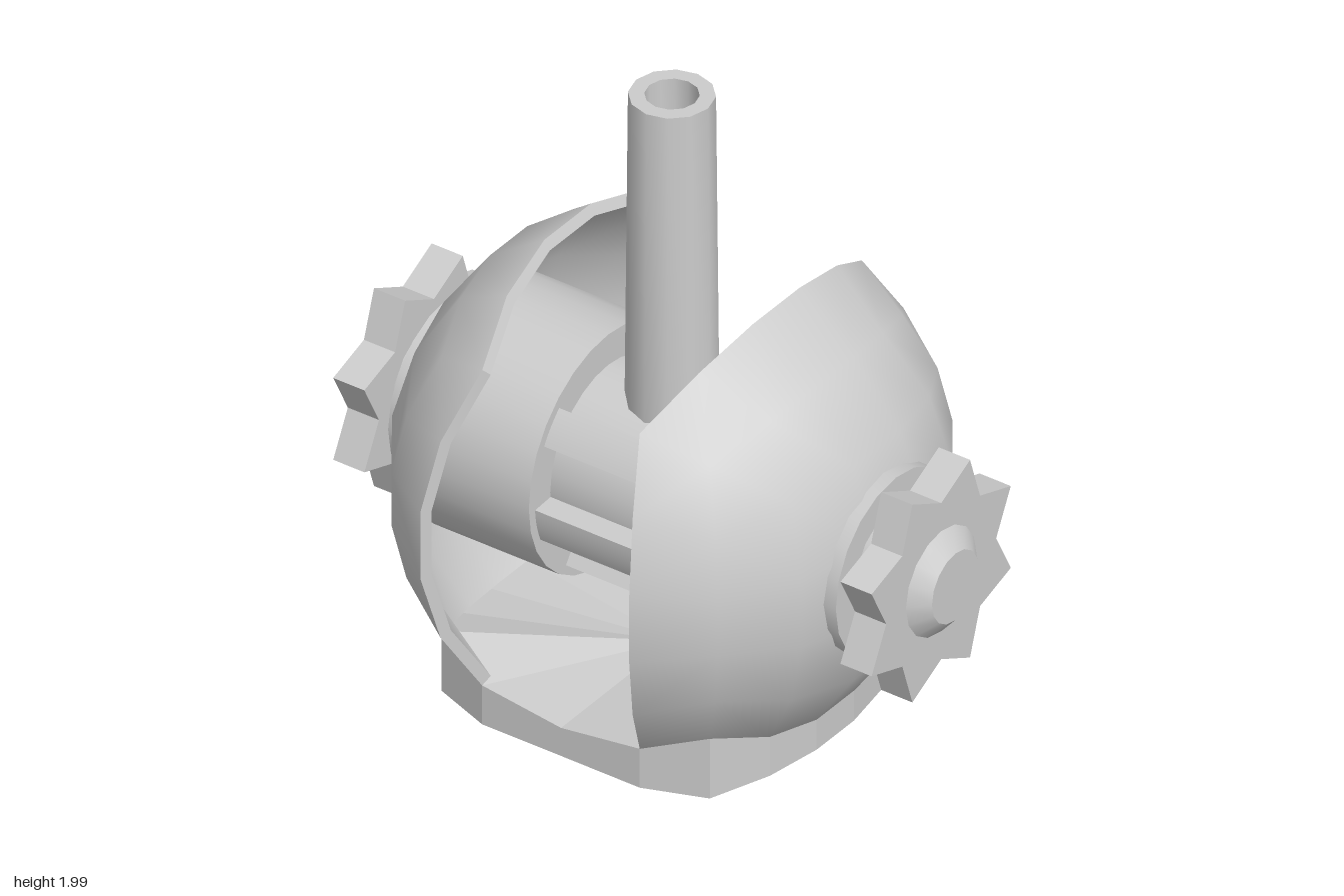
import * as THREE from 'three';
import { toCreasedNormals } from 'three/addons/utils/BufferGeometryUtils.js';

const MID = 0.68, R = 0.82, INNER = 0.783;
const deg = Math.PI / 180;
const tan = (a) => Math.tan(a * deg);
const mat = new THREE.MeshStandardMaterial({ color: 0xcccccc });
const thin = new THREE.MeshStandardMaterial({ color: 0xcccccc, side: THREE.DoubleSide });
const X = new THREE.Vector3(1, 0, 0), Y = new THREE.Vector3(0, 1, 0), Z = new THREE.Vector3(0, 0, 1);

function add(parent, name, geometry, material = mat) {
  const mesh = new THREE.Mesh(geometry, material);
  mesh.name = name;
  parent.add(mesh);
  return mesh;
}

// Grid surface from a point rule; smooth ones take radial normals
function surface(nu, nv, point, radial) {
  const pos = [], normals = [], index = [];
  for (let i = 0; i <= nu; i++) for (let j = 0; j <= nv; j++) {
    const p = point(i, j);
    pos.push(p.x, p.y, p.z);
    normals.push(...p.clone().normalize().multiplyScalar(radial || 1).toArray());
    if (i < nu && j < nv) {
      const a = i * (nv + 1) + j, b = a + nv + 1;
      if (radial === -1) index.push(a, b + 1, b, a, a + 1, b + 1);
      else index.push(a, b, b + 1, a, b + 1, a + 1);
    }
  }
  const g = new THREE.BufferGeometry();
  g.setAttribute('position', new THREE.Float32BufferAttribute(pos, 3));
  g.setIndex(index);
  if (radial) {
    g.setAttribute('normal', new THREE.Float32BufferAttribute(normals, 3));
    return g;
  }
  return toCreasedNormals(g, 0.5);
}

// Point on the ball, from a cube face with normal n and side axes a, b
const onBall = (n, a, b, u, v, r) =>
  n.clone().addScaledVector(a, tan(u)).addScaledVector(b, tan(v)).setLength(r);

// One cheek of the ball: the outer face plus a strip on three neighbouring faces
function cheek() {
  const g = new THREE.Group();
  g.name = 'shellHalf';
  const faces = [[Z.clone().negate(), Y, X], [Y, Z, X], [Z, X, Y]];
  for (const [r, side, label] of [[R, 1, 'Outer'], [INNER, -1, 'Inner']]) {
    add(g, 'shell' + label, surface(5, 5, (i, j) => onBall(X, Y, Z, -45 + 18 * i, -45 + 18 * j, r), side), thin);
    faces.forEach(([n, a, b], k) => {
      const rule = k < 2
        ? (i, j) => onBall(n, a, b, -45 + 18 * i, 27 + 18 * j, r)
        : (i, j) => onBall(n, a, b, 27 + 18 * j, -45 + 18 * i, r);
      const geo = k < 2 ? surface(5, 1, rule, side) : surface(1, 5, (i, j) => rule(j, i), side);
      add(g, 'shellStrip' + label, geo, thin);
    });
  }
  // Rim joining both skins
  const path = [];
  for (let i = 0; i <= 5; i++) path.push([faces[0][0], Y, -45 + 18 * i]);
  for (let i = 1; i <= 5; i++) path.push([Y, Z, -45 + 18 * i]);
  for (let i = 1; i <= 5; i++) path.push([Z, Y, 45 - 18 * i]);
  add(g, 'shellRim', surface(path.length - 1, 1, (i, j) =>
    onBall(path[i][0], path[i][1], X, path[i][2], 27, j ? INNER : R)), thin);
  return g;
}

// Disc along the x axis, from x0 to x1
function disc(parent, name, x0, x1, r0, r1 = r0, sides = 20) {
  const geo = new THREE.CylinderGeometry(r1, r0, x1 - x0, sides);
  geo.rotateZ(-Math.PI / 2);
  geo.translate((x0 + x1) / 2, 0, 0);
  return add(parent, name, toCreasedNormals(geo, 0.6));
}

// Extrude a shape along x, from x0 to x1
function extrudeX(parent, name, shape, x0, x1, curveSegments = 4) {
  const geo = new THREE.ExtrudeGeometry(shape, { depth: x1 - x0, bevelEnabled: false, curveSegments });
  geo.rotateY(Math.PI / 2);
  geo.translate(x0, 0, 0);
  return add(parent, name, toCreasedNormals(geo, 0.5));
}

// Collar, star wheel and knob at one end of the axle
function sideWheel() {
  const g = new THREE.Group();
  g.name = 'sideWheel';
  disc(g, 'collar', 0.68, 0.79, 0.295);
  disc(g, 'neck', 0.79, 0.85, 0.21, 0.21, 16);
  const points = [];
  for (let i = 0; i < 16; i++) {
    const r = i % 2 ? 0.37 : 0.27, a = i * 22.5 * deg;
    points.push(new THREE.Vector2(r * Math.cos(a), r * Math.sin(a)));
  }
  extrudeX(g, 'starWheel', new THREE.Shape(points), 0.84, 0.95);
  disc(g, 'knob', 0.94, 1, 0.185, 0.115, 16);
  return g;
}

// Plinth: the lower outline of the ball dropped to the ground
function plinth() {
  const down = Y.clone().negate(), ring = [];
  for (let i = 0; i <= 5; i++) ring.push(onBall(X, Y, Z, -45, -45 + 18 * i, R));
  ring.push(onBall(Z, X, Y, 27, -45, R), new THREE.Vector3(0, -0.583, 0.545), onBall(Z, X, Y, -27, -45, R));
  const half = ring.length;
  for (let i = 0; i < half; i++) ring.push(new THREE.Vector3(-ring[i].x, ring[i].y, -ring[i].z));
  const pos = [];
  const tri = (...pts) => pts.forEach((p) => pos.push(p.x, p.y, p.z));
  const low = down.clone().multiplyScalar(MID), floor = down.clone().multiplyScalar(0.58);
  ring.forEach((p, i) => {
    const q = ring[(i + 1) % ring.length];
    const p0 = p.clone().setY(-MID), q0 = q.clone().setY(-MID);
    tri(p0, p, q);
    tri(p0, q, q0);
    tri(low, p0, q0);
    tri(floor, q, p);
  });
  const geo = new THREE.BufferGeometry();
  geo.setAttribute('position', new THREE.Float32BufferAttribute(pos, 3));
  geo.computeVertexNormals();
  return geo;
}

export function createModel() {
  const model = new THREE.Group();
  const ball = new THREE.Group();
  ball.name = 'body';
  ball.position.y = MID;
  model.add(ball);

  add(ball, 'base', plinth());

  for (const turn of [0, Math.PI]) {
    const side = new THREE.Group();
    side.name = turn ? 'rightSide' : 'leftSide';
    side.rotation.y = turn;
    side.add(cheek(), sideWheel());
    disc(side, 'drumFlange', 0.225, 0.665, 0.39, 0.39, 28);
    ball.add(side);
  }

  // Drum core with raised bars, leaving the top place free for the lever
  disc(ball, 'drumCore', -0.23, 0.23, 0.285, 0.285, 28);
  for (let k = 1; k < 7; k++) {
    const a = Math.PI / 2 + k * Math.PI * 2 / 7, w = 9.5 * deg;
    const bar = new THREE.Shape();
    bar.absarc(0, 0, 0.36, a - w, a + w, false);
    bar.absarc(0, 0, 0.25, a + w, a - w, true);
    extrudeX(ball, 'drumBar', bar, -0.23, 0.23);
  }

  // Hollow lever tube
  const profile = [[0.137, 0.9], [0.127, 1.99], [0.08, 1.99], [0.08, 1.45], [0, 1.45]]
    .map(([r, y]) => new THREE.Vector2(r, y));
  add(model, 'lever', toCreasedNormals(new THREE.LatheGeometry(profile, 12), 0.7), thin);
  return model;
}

...

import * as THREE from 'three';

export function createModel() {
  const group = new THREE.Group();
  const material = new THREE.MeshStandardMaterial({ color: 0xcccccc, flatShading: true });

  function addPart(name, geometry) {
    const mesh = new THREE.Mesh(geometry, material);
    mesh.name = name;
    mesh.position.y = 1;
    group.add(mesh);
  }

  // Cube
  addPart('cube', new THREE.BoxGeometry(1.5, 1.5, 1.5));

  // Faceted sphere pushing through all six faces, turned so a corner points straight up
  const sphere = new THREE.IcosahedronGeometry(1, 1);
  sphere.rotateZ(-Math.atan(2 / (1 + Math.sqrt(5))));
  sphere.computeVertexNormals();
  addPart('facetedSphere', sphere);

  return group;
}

--

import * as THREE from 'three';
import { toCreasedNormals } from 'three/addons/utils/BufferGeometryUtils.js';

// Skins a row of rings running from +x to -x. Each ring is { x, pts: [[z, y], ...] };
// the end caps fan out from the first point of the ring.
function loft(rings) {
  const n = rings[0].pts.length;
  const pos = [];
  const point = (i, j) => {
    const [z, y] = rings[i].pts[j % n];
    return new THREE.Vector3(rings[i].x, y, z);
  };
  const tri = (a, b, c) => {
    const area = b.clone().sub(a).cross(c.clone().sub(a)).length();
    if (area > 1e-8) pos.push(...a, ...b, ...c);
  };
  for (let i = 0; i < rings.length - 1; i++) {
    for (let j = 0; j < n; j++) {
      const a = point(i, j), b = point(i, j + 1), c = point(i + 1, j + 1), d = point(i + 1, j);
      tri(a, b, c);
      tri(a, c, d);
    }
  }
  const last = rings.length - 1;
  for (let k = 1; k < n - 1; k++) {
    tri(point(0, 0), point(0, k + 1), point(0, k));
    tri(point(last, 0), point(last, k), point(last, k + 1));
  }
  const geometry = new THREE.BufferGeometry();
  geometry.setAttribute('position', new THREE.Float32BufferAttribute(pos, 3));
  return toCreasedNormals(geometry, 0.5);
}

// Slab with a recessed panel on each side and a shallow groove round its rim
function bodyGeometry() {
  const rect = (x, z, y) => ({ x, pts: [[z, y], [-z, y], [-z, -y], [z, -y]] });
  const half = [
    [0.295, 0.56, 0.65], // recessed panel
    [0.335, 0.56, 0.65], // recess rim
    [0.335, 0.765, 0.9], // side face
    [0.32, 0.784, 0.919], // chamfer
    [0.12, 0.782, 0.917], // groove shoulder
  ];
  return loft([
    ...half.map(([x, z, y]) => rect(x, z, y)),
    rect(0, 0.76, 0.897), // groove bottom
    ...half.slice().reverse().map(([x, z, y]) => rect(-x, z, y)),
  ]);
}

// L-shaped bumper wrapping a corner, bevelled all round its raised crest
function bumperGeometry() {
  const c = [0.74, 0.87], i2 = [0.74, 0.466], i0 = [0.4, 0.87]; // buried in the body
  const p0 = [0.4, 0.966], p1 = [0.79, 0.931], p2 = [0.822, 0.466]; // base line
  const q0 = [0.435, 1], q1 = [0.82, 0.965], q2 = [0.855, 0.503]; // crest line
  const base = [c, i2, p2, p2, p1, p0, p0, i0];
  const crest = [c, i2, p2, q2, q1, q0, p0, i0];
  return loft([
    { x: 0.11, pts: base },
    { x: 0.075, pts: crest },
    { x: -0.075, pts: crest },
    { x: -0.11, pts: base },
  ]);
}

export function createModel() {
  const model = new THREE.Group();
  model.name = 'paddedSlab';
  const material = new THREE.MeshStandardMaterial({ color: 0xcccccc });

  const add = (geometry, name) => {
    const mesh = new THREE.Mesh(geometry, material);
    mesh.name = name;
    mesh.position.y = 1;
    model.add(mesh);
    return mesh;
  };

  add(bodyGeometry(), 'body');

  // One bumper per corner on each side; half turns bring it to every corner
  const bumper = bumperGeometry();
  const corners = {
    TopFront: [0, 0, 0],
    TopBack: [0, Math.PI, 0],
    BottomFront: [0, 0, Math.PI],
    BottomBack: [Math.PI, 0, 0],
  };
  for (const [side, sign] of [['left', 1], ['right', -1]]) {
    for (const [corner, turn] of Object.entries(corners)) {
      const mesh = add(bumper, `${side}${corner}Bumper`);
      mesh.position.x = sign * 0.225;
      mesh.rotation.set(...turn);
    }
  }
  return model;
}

### [About this task]
Keep only the lines of the listing that contain the word "surface", and copy them.

### [Answer space]
// Grid surface from a point rule; smooth ones take radial normals
function surface(nu, nv, point, radial) {
    add(g, 'shell' + label, surface(5, 5, (i, j) => onBall(X, Y, Z, -45 + 18 * i, -45 + 18 * j, r), side), thin);
      const geo = k < 2 ? surface(5, 1, rule, side) : surface(1, 5, (i, j) => rule(j, i), side);
  add(g, 'shellRim', surface(path.length - 1, 1, (i, j) =>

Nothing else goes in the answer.